In most living organisms, metabolism refers to a suite of chemical processes that enable the body to access the nutrients it needs to live. Food (carbohydrates, proteins, fats, vitamins, and minerals) goes into the body, is broken down, and duly distributed via metabolic “pathways.” These lead to the heart, liver, kidneys, and brain—organs that altogether account for 65 percent of metabolic rate in humans.
Metabolism alone, of course, does not determine weight, nor does it abide by gender roles. A recent study published in Science confirms that it is much trickier than that.
Source: Science Magazine
The research, which some scientists suggest could change the way human anatomy and physiology are taught, used data from more than 6,000 people from an age of eight months to 95 years. Through the data, the authors charted the trajectory of metabolism through the years. Oh, and sorry boys and girls: there is “no real difference” of metabolic rate between sexes.
Instead, “metabolism differs for all people across four distinct stages of life.” For about a month after babies are born, their metabolism is like that of the mother. Then, “something kicks in” until age one, when metabolism works at its peak, 50 percent above the adult rate.
From age one to 20, the rate slows down gradually at about 3 percent a year. From age 20 to 60, metabolism “holds steady,” experiencing no major changes. Then, from age 60, metabolic rate declines at just under 1 percent a year.
That 1 percent a year equals a decline of 20 percent at age 95. Such a decline in metabolic rate, the study seems to suggest, brings about the effects of old age. While the heart, liver, kidneys, and brain take up 65 percent of resting metabolic rate, the organs only make up 5 percent of body weight. A slower metabolism “may mean that crucial organs are functioning less well as people age.” Compromised organs in turn have a higher chance of suffering from chronic disease.
Those extra pounds added on after college? You may blame food intake, lifestyle, or lack of exercise –but you may not blame them on a “slower metabolism!”

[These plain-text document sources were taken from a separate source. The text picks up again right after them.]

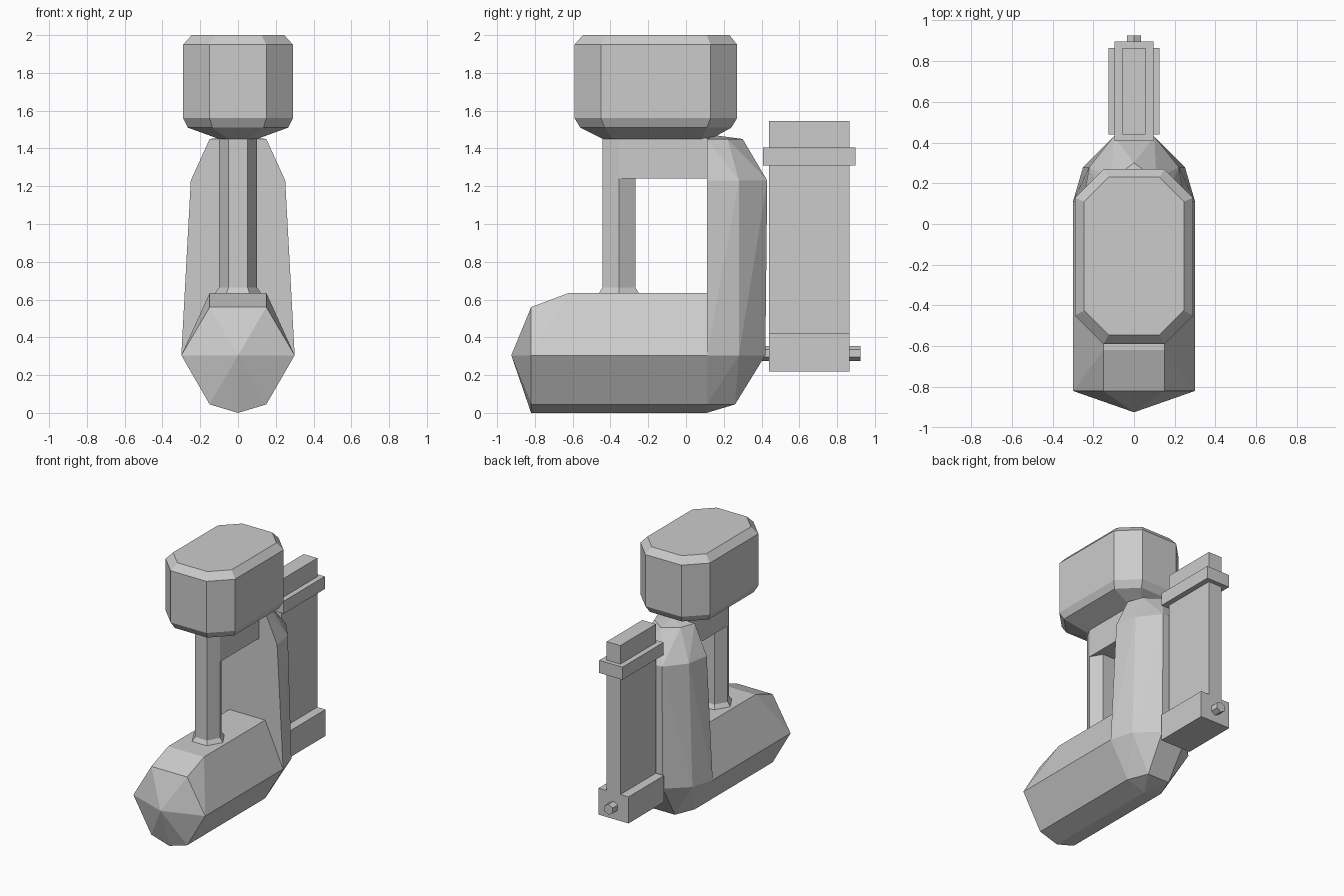
import bpy, bmesh, math
from mathutils import Matrix

cube = bpy.data.objects.get("Cube")
if cube:
    bpy.data.objects.remove(cube, do_unlink=True)

grey = bpy.data.materials.new("plain_grey")
grey.use_nodes = True
COLOUR = (0.6, 0.6, 0.6, 1)
grey.diffuse_color = COLOUR
grey.node_tree.nodes["Principled BSDF"].inputs["Base Color"].default_value = COLOUR


def finish(name, bm):
    bmesh.ops.recalc_face_normals(bm, faces=bm.faces[:])
    mesh = bpy.data.meshes.new(name)
    bm.to_mesh(mesh)
    bm.free()
    mesh.materials.append(grey)
    obj = bpy.data.objects.new(name, mesh)
    bpy.context.collection.objects.link(obj)
    return obj


def hull(name, points):
    """Faceted solid around the points, mirrored across x."""
    bm = bmesh.new()
    for x, y, z in points:
        for s in ((1, -1) if x else (1,)):
            bm.verts.new((s * x, y, z))
    res = bmesh.ops.convex_hull(bm, input=bm.verts[:])
    loose = [v for v in bm.verts if not v.link_faces]
    bmesh.ops.delete(bm, geom=loose, context='VERTS')
    bmesh.ops.dissolve_limit(bm, angle_limit=0.02, verts=bm.verts[:], edges=bm.edges[:])
    return finish(name, bm)


def box(name, half_x, y0, y1, z0, z1):
    return hull(name, [(half_x, y, z) for y in (y0, y1) for z in (z0, z1)])


def hex_prism(name, r0, r1, length, matrix):
    bm = bmesh.new()
    bmesh.ops.create_cone(bm, cap_ends=True, segments=6, radius1=r0, radius2=r1,
                          depth=length, matrix=matrix)
    return finish(name, bm)


def octagon(half_x, y0, y1, cut, z):
    return [(half_x, y0 + cut, z), (half_x - cut, y0, z),
            (half_x, y1 - cut, z), (half_x - cut, y1, z)]


# Chamfered head block tapering to a narrow neck
hull("head", octagon(0.10, -0.44, 0.13, 0.05, 1.45)
     + octagon(0.265, -0.56, 0.24, 0.13, 1.51)
     + octagon(0.29, -0.59, 0.27, 0.14, 1.56)
     + octagon(0.29, -0.59, 0.27, 0.14, 1.95)
     + octagon(0.245, -0.545, 0.23, 0.12, 2.0))

# Long faceted base with a pointed nose
section = [(0.3, 0.305), (0.15, 0.045), (0, 0)]
hull("base_body", [(x, y, z) for y in (-0.82, 0.11) for x, z in section]
     + [(0.15, -0.82, 0.56), (0.15, -0.62, 0.635), (0.15, 0.11, 0.635),
        (0, -0.925, 0.305)])

# Faceted rear column, given as half outlines by height
rings = {
    0.0: [(0, 0.11)],
    0.045: [(0.15, 0.11), (0.09, 0.26)],
    0.305: [(0.3, 0.11), (0.25, 0.28), (0.1, 0.42)],
    1.23: [(0.25, 0.11), (0.22, 0.28), (0.1, 0.43)],
    1.45: [(0.15, 0.11), (0.11, 0.22), (0, 0.30)],
    1.47: [(0, 0.15)],
}
hull("rear_column", [(x, y, z) for z, ring in rings.items() for x, y in ring])

# Front post, its flared foot and the upper link
turn = Matrix.Rotation(math.pi / 6, 4, 'Z')
hex_prism("front_post", 0.1, 0.1, 0.85,
          Matrix.Translation((0, -0.355, 1.045)) @ turn)
hex_prism("post_foot", 0.125, 0.1, 0.035,
          Matrix.Translation((0, -0.355, 0.6475)) @ turn)
box("upper_link", 0.1, -0.355, 0.13, 1.24, 1.455)

# Rear cartridge: slab, collar, bottom block and cross pin
box("cartridge_slab", 0.057, 0.44, 0.865, 0.3, 1.545)
box("cartridge_collar", 0.097, 0.407, 0.897, 1.31, 1.405)
box("cartridge_block", 0.125, 0.44, 0.865, 0.22, 0.42)
hex_prism("cartridge_pin", 0.04, 0.04, 0.525,
          Matrix.Translation((0, 0.6625, 0.315))
          @ Matrix.Rotation(math.pi / 2, 4, 'X'))

for obj in bpy.context.collection.objects:
    if obj.type == 'MESH' and obj.name == "cartridge_pin":
        obj.data.shade_flat()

Educators: how may you illustrate changes in metabolic rates on Anatomy in Clay® Learning System models?